WORK TO COMPLETE
Every line of the listing that contains the word "tone" is to be copied out.

DATASET RECORDS

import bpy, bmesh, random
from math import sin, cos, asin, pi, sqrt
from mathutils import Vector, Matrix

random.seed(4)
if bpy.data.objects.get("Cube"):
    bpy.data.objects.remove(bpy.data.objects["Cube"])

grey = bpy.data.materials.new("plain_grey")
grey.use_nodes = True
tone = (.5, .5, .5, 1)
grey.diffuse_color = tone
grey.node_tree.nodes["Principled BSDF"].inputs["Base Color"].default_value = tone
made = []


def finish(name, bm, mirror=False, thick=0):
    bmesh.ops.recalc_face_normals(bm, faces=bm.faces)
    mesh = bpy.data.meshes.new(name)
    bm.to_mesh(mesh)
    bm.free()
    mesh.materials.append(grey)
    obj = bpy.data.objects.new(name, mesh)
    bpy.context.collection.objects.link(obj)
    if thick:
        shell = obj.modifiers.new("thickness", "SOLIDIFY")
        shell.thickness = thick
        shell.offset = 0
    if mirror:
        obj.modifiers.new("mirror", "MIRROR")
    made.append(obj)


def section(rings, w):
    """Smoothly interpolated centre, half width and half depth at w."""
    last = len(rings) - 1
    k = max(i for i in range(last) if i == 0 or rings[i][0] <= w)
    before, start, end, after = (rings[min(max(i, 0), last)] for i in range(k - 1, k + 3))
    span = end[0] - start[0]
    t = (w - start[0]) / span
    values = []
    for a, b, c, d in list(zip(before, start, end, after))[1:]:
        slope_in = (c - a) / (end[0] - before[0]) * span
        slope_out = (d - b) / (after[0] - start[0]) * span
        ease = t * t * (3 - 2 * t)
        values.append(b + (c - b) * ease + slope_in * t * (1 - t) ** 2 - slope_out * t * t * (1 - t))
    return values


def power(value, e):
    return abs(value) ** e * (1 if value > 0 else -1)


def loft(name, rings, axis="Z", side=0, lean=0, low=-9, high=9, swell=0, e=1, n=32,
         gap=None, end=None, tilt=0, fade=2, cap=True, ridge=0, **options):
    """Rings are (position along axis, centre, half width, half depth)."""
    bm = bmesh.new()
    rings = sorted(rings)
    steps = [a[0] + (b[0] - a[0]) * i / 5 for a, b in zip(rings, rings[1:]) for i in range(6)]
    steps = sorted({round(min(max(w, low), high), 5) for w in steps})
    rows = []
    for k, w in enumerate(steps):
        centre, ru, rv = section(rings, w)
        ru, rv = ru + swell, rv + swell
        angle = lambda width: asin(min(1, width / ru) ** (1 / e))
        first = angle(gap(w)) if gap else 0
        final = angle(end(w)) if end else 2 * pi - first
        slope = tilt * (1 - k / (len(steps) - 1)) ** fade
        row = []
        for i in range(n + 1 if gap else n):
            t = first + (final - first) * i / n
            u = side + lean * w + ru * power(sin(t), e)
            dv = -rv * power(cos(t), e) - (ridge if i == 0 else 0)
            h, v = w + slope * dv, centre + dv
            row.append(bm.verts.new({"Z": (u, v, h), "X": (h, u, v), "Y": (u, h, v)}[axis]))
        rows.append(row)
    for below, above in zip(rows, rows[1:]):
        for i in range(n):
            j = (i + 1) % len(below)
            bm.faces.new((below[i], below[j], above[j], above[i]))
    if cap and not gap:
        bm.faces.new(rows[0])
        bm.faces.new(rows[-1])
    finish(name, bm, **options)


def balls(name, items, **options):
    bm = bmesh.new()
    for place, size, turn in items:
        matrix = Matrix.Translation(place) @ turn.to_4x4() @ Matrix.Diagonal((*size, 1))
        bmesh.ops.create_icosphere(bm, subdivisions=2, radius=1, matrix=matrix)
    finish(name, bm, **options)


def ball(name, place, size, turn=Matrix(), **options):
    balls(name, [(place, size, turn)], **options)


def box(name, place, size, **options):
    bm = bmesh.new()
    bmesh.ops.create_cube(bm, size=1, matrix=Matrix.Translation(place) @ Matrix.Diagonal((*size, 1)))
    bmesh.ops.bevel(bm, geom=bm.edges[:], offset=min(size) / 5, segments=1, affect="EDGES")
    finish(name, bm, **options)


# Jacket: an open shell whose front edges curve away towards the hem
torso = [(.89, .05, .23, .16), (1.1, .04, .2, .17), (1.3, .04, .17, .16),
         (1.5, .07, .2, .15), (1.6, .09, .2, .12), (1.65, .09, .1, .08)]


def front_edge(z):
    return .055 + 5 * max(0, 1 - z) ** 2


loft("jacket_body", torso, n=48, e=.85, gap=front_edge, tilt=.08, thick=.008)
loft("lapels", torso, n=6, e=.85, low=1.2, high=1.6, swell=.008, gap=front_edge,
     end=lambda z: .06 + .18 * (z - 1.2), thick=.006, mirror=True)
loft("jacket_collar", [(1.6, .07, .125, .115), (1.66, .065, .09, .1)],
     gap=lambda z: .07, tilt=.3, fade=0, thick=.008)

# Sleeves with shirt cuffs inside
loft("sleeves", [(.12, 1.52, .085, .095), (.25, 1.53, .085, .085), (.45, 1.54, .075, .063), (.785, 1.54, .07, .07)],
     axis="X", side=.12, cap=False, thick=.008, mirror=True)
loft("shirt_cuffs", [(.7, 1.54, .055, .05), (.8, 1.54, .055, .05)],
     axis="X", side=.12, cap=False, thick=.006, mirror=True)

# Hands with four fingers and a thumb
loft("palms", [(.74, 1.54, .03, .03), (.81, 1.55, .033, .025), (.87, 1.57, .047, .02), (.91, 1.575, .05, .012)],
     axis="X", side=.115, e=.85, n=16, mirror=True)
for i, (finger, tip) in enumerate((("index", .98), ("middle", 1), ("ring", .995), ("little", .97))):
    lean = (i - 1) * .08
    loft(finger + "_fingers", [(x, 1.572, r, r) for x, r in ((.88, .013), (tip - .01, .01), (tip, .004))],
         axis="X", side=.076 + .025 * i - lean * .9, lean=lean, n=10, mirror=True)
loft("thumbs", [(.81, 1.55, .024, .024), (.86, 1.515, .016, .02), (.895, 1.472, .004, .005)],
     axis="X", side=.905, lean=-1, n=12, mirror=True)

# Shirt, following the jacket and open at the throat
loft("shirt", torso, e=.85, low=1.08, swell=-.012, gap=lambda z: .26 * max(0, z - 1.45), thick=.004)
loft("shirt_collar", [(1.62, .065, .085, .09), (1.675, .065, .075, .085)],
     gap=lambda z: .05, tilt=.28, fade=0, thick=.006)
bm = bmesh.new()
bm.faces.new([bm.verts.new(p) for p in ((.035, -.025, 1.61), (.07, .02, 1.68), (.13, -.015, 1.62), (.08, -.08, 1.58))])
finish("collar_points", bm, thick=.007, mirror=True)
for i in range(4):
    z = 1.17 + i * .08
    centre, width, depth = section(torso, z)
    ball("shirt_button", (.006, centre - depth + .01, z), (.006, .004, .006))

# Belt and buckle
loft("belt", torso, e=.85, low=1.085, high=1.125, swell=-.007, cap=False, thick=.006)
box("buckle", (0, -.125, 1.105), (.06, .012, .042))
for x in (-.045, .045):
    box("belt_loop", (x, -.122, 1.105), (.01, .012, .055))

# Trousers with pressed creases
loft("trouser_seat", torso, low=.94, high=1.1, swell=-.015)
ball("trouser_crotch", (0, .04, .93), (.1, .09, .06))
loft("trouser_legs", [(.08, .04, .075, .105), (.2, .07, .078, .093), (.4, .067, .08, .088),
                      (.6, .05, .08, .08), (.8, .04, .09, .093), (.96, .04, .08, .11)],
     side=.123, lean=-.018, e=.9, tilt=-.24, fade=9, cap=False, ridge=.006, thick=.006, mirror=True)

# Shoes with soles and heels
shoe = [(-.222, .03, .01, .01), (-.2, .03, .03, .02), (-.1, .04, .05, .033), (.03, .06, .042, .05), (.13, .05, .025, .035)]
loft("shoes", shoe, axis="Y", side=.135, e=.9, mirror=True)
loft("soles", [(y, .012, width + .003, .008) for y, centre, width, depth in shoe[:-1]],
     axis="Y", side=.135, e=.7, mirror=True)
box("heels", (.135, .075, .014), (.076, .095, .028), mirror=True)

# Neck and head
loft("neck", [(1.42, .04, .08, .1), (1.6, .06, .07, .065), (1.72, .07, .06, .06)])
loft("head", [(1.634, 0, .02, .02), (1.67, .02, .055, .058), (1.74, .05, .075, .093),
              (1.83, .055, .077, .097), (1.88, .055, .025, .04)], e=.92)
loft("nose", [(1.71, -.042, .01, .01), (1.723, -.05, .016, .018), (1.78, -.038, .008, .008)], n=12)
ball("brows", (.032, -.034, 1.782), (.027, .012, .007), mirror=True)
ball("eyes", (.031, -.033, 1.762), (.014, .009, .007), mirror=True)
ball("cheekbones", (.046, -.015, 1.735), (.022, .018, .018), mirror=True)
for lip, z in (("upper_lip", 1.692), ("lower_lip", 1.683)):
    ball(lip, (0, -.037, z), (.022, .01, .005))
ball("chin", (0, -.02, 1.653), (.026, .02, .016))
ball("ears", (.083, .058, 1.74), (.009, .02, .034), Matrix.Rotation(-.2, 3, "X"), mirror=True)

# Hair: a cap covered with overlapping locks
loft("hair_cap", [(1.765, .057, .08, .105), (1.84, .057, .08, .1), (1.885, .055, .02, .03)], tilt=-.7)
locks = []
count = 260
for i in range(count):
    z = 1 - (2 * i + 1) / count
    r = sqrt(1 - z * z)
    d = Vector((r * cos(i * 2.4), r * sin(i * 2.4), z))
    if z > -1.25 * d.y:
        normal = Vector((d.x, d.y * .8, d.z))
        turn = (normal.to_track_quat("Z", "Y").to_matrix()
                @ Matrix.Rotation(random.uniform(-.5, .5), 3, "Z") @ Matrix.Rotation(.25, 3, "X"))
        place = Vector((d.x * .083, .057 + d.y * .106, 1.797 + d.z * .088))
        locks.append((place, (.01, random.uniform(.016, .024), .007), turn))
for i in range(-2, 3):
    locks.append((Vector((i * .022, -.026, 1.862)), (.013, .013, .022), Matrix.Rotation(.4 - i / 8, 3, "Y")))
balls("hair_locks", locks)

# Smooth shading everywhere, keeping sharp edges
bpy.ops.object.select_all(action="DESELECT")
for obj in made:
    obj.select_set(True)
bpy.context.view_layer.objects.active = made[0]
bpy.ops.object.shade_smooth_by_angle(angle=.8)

RESPONSE
tone = (.5, .5, .5, 1)
grey.diffuse_color = tone
grey.node_tree.nodes["Principled BSDF"].inputs["Base Color"].default_value = tone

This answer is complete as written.